Every master goldsmith shall have a mark by himself.
King Edward III, 1363 (Chaffers and Markham, 1905)
King Edward III of England did not require London goldsmiths to identify their wares because he liked collecting the objects they made or promoting individual artisans. No, his motives were regulatory. He wanted to be able to track and punish smiths whose wares glittered, but were not quite gold.

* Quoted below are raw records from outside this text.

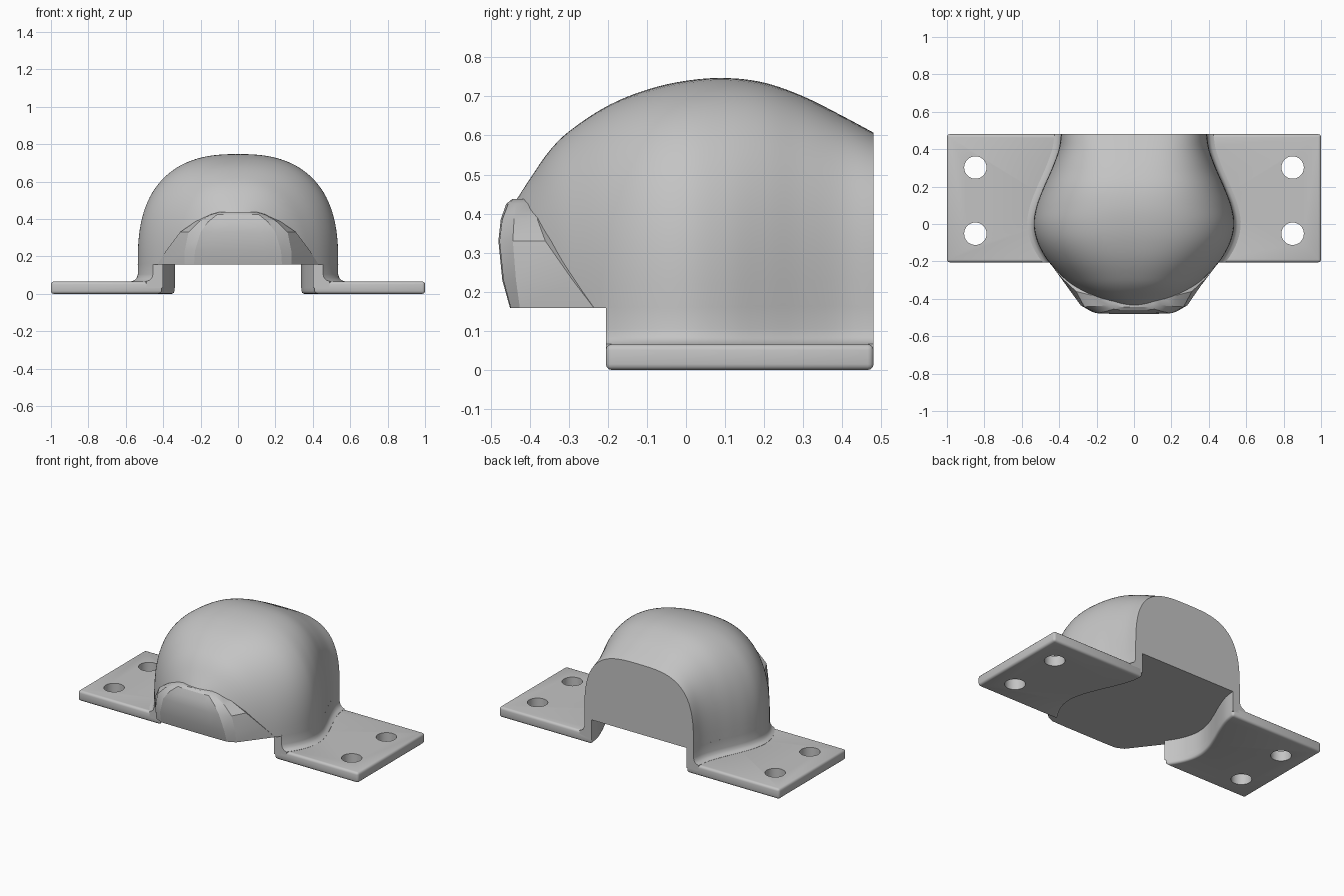
import bpy, bmesh, math

cube = bpy.data.objects.get("Cube")
if cube:
    bpy.data.objects.remove(cube, do_unlink=True)

grey = bpy.data.materials.new("plain grey")
grey.use_nodes = True
grey.diffuse_color = (0.55, 0.55, 0.55, 1)
grey.node_tree.nodes["Principled BSDF"].inputs["Base Color"].default_value = (0.55, 0.55, 0.55, 1)

FLOOR, BACK, FRONT = 0.158, 0.48, -0.205

# Dome stations: y, half width, top height, squareness
STATIONS = [
    (-0.45, 0.13, 0.41, 2.3), (-0.4, 0.235, 0.488, 2.3), (-0.35, 0.305, 0.56, 2.4),
    (-0.3, 0.365, 0.61, 2.4), (-0.2, 0.458, 0.676, 2.5), (-0.1, 0.515, 0.717, 2.6),
    (0, 0.536, 0.74, 2.6), (0.1, 0.52, 0.747, 2.6), (0.2, 0.482, 0.735, 2.7),
    (0.3, 0.438, 0.7, 2.8), (0.4, 0.402, 0.65, 3), (BACK, 0.39, 0.607, 3.2)]


def station(y):
    """Smoothly interpolated width, height and squareness at y."""
    last = len(STATIONS) - 1
    i = max(k for k in range(last) if STATIONS[k][0] <= y + 1e-9)
    a, b = STATIONS[i], STATIONS[i + 1]
    before, after = STATIONS[max(i - 1, 0)], STATIONS[min(i + 2, last)]
    span = b[0] - a[0]
    t = (y - a[0]) / span
    out = []
    for c in (1, 2, 3):
        ma = (b[c] - before[c]) / (b[0] - before[0]) * span
        mb = (after[c] - a[c]) / (after[0] - a[0]) * span
        d = b[c] - a[c]
        out.append(a[c] + t * ma + t * t * (3 * d - 2 * ma - mb) + t ** 3 * (ma + mb - 2 * d))
    return out


def loft(name, rings):
    """Skin closed rings of points and cap both ends."""
    bm = bmesh.new()
    loops = [[bm.verts.new(p) for p in ring] for ring in rings]
    n = len(loops[0])
    for lo, hi in zip(loops, loops[1:]):
        for i in range(n):
            j = (i + 1) % n
            bm.faces.new((lo[i], lo[j], hi[j], hi[i]))
    bm.faces.new(loops[0])
    bm.faces.new(loops[-1])
    bmesh.ops.recalc_face_normals(bm, faces=bm.faces)
    mesh = bpy.data.meshes.new(name)
    bm.to_mesh(mesh)
    bm.free()
    obj = bpy.data.objects.new(name, mesh)
    bpy.context.collection.objects.link(obj)
    mesh.materials.append(grey)
    return obj


def activate(obj):
    bpy.ops.object.select_all(action='DESELECT')
    obj.select_set(True)
    bpy.context.view_layer.objects.active = obj


def smooth(obj, angle=35):
    activate(obj)
    bpy.ops.object.shade_smooth_by_angle(angle=math.radians(angle))


# Dome: rounded arch sections lofted front to back
def arch(y, segments=56):
    w, h, n = station(y)
    ring = []
    for i in range(segments + 1):
        a = math.pi * i / segments
        c, s = math.cos(a), max(math.sin(a), 0)
        x = math.copysign(abs(c) ** (2 / n), c) * w
        ring.append((x, y, FLOOR + (h - FLOOR) * s ** (2 / n)))
    return ring


steps = 62
y0 = STATIONS[0][0]
smooth(loft("dome", [arch(y0 + (BACK - y0) * i / steps) for i in range(steps + 1)]))

# Nose: faceted fairing, half outlines stacked by height
NOSE = [
    (FLOOR, [(0.14, -0.45), (0.235, -0.448), (0.285, -0.425), (0.43, -0.235)]),
    (0.23, [(0.14, -0.47), (0.23, -0.467), (0.285, -0.435), (0.385, -0.29)]),
    (0.33, [(0.13, -0.48), (0.2, -0.477), (0.265, -0.443), (0.31, -0.36)]),
    (0.385, [(0.1, -0.474), (0.16, -0.47), (0.21, -0.44), (0.23, -0.38)]),
    (0.425, [(0.07, -0.46), (0.11, -0.455), (0.14, -0.435), (0.15, -0.38)]),
    (0.437, [(0.05, -0.445), (0.08, -0.442), (0.1, -0.425), (0.11, -0.38)])]
rings = []
for z, half in NOSE:
    half = half + [(half[-1][0] - 0.08, half[-1][1] + 0.08)]
    rings.append([(x, y, z) for x, y in half] + [(-x, y, z) for x, y in reversed(half)])
smooth(loft("nose", rings), 25)

# Depth positions shared by the legs and the flanges
depths = [FRONT + (BACK - FRONT) * i / 28 for i in range(29)]


def inner(y):
    return station(y)[0] - 0.052


for side, label in ((1, "left"), (-1, "right")):
    # Leg wall under the dome, flaring into the flange
    rings = []
    for z, flare in ((0.03, 0.035), (0.067, 0.035), (0.073, 0.018),
                     (0.085, 0.006), (0.105, 0), (0.165, 0)):
        ring = [(side * inner(y), y, z) for y in depths]
        ring += [(side * (station(y)[0] + flare), y, z) for y in reversed(depths)]
        rings.append(ring)
    smooth(loft(label + "_leg", rings))

    # Flange plate with rounded edges
    outline = [(side * inner(y), y) for y in depths] + [(side, BACK), (side, FRONT)]
    flange = loft(label + "_flange", [[(x, y, z) for x, y in outline] for z in (0, 0.066)])
    activate(flange)
    bevel = flange.modifiers.new("rounded edges", 'BEVEL')
    bevel.width, bevel.segments = 0.015, 3
    bevel.limit_method, bevel.angle_limit = 'ANGLE', math.radians(40)
    bpy.ops.object.modifier_apply(modifier=bevel.name)

    # Bolt holes
    for y in (-0.052, 0.302):
        bpy.ops.mesh.primitive_cylinder_add(vertices=40, radius=0.06, depth=0.3,
                                            location=(side * 0.848, y, 0.03))
        cutter = bpy.context.object
        cutter.name = "hole_cutter"
        cutter.hide_render = True
        cutter.data.materials.append(grey)
        activate(flange)
        cut = flange.modifiers.new("bolt hole", 'BOOLEAN')
        cut.operation, cut.solver, cut.object = 'DIFFERENCE', 'EXACT', cutter
        bpy.ops.object.modifier_apply(modifier=cut.name)
        bpy.data.objects.remove(cutter, do_unlink=True)
    smooth(flange)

However, King Edward’s system of hallmarks (Figure 6-1) came to be much more valuable. As one of the earliest instances of cataloged metadata associated with manufactured goods, this system of hallmarks enabled a much different relationship between people and their possessions. Hallmarks re-associate objects with their ...